A hairdryer on ‘med/low’ will help speed up the drying process, but heat can make the Mod Podge bubble and wrinkle, so it’s important to use thin coats combined with very low heat.
Now we’re going back to the pumpkins/toppers. Using a pencil or fine-point pen, draw the face on your pumpkins. If you mess up—don’t worry! All mistakes can be cleaned up with orange paint.
I looked at pictures of vintage Halloween decorations for inspiration on how to draw these.
Next, fill in facial features with craft paint in desired colors. I always begin with the lightest color first, with the exception of highlights in the eyes. In this case, I used a bright yellow.
To fill in small areas, use a tiny brush or trim down an inexpensive paint brush to shorten the bristles and really gain control.
Now you’re going to add the black paint to the facial features. If you don’t have a steady hand…use paint pens or a good ‘ole Sharpie marker! Then clean up any rough edges with orange paint.
Use a small brush or a toothpick to add white highlights to the eyes and teeth. Remember the cheapo paint I advised you NOT to use, above? Those cheapo paints are totally fine for super small details like the faces, but not ideal for covering a large area.
While the pumpkin faces are drying, make a collar for your pumpkin!
You can use cupcake wrappers, crepe paper strips, or simply craft paper folded accordion style. The collar pictured above is made of strips of paper cut out with a spiderweb paper punch, folded accordion style, and then secured with glue.
If you’re using a glue that takes a while to dry or get tacky, I like to use small binder clips or paper clips to hold them together until completely dry. If you’re short on time or impatient, hot glue would be the fastest route to take here.
If you’re going the cupcake wrapper route, simply flatten 2-3 cupcake wrappers, and poke a hole in the middle. You’ll attach these to the bottom of the pumpkin just before you attach it to the lid, in the last step.
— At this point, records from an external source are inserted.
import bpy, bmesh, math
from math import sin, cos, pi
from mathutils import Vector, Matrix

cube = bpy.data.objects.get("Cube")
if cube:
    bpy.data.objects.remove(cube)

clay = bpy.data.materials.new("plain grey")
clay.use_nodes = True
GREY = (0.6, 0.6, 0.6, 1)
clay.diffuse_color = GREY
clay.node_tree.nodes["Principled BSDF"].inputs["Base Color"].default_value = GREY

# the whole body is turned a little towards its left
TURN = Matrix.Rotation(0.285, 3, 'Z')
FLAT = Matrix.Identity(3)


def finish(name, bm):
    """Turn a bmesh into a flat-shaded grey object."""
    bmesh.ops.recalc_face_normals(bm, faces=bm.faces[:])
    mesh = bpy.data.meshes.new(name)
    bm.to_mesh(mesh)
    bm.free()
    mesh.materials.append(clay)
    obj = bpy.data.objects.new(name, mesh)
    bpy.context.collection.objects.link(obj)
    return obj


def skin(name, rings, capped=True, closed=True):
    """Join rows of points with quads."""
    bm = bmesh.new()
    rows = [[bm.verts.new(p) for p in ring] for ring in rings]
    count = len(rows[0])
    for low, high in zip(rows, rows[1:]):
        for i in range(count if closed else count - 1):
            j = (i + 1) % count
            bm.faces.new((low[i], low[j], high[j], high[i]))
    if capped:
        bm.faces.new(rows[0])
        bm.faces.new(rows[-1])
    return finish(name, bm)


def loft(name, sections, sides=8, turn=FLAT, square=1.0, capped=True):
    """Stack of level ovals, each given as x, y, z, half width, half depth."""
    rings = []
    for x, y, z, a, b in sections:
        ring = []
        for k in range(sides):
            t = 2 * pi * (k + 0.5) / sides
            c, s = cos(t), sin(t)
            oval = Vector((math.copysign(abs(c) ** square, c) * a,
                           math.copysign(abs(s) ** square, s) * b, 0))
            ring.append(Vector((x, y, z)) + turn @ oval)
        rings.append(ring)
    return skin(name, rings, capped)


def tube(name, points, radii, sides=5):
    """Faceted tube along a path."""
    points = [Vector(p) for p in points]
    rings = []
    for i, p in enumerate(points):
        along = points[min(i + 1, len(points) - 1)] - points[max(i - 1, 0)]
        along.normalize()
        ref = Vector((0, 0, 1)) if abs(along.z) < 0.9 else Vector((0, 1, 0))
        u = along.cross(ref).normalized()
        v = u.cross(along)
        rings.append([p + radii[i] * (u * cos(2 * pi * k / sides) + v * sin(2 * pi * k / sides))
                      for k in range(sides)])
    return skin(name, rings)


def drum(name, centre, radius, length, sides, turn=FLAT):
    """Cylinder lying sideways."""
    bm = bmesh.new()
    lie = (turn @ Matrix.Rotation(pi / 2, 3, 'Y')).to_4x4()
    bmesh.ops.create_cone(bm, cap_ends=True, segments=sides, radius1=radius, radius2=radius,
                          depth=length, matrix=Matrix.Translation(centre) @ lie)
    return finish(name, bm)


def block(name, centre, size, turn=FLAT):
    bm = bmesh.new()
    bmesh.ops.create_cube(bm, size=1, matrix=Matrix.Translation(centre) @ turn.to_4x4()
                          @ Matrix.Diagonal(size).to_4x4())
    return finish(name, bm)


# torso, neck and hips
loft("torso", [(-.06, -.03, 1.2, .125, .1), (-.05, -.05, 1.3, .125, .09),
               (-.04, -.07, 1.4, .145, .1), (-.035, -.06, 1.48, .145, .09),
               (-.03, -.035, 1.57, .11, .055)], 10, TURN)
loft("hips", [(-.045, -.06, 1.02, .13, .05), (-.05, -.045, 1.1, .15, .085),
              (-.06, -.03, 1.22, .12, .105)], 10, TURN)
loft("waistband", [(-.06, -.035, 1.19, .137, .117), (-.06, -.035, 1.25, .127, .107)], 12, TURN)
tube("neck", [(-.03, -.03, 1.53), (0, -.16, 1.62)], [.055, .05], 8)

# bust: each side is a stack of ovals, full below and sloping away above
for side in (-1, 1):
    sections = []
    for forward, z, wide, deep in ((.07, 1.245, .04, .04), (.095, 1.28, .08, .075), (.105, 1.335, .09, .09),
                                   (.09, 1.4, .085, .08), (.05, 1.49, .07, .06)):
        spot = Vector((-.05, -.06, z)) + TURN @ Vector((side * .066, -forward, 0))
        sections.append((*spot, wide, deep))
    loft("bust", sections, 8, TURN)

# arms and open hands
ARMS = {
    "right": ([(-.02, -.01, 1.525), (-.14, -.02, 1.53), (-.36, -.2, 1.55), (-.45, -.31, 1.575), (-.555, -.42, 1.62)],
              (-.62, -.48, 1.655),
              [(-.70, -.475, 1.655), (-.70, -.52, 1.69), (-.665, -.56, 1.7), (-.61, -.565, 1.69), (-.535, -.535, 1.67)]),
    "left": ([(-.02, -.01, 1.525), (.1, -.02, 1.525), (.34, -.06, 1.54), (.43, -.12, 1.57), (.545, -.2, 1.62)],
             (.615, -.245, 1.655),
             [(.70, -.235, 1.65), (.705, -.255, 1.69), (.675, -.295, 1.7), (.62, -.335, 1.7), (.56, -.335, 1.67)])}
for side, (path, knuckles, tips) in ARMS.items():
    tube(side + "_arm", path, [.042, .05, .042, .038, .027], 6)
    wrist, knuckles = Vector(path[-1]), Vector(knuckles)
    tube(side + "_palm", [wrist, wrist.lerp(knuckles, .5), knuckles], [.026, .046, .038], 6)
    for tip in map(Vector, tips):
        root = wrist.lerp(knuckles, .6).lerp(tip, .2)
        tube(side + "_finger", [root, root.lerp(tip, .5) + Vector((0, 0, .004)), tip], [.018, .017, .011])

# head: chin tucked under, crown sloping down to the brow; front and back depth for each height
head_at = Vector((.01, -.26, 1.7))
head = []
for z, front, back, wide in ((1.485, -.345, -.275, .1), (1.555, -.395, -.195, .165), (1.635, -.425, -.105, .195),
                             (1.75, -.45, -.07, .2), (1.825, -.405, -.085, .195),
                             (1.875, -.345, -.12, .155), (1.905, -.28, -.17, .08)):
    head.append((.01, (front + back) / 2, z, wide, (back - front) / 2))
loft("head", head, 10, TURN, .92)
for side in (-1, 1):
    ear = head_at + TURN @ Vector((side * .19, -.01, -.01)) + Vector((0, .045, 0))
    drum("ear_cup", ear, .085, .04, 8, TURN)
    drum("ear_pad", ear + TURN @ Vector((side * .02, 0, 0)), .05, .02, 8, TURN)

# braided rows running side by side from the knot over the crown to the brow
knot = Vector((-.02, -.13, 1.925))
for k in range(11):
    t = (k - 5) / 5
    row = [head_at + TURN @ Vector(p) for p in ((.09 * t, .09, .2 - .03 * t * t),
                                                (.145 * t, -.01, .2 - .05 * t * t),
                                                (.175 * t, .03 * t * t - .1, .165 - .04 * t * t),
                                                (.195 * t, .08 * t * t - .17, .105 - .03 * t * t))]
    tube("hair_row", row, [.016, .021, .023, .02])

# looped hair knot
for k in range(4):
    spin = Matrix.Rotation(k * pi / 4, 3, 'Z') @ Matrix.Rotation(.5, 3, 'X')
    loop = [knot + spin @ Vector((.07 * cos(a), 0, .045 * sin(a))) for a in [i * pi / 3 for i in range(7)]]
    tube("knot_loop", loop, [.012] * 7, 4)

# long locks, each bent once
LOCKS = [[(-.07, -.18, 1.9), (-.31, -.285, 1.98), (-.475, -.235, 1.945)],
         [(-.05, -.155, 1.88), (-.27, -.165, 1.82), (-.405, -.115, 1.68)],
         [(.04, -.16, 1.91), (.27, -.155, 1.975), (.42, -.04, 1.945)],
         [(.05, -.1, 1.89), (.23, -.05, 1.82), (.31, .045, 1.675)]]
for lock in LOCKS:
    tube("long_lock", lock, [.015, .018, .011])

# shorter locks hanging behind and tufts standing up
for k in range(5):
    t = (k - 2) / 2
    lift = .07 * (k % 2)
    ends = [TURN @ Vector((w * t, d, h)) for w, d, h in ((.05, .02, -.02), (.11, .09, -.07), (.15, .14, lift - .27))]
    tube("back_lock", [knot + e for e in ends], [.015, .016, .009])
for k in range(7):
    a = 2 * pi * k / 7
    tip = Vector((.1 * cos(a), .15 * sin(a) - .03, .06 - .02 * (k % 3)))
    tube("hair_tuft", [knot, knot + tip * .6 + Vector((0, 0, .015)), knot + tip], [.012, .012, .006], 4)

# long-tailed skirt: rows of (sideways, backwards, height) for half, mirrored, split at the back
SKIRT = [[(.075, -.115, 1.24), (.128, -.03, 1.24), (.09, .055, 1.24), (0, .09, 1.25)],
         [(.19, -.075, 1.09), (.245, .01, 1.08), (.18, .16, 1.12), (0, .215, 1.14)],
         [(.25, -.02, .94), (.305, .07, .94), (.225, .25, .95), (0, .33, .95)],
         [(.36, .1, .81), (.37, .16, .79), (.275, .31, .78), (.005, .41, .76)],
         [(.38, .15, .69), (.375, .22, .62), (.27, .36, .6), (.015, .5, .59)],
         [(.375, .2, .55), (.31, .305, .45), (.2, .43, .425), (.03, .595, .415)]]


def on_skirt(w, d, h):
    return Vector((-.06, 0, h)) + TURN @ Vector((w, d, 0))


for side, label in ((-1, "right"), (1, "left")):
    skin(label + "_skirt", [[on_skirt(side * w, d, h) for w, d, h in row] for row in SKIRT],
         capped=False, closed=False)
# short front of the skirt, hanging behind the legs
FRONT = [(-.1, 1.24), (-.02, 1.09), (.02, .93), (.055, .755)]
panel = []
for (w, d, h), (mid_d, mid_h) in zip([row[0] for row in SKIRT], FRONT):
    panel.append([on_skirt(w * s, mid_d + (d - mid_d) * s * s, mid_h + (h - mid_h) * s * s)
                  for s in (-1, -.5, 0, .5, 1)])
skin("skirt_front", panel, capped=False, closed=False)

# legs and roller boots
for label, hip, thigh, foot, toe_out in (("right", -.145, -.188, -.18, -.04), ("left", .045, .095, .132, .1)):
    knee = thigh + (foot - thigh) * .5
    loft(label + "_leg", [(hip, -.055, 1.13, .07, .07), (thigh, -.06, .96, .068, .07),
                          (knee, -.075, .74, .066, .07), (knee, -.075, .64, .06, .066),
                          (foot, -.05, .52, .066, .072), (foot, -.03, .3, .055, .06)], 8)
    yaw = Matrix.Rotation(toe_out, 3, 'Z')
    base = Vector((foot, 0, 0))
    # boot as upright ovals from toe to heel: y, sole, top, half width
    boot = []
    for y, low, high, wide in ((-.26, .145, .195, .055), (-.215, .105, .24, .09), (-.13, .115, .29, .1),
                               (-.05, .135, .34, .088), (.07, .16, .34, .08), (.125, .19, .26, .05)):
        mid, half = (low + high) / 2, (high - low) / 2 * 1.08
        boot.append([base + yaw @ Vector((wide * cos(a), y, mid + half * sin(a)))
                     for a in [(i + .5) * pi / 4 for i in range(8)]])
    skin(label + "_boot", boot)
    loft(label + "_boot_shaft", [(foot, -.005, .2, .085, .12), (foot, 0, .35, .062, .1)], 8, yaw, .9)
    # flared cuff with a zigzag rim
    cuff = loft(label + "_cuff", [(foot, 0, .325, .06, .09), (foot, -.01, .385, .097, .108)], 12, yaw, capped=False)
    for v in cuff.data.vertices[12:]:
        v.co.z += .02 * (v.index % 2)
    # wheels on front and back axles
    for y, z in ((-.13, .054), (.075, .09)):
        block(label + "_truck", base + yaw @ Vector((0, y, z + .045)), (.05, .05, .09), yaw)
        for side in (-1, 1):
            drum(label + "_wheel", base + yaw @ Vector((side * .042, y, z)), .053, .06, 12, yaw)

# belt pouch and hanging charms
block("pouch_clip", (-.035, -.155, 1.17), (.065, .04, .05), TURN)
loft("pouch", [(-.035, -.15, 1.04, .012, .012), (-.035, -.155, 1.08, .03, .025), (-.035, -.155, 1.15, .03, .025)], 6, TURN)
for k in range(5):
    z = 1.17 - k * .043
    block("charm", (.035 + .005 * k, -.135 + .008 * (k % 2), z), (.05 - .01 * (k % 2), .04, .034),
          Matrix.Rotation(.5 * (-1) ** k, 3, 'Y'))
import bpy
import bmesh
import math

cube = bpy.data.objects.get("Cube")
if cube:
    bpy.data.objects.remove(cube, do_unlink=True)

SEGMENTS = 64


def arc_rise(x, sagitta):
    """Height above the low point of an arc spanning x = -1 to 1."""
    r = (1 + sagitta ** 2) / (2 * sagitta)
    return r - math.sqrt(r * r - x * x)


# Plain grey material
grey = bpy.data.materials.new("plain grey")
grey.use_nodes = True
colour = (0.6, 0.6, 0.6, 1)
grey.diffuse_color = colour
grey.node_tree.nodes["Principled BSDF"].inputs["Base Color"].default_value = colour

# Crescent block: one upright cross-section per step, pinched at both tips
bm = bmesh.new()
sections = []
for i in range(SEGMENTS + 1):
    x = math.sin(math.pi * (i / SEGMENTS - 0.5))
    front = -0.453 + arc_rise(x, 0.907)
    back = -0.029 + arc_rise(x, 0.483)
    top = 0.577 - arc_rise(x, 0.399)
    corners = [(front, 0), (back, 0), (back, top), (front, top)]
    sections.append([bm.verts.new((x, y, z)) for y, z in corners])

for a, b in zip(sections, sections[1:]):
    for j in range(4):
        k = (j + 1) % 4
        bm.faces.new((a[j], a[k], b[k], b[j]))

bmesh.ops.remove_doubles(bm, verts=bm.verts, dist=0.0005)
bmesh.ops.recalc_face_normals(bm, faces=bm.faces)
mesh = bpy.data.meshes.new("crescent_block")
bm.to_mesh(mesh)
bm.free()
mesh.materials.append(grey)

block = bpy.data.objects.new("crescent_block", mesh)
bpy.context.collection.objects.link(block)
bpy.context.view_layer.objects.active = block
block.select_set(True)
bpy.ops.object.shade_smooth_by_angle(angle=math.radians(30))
Using a sharp object, such as an awl or a nail, poke a hole in the center of the box.
Then poke a hole in the bottom of the pumpkin. Dip the end of a toothpick in a bit of glue, and insert it into the bottom of the pumpkin. Allow to fully dry before attaching it to the lid.
After it has completely dried, add glue to the bottom of the pumpkin, at the collar, and then stick the toothpick into the hole in the lid; use glue on the underside of the lid to make sure it is securely attached.
Secure the lid onto the box to keep it upright as the glue dries.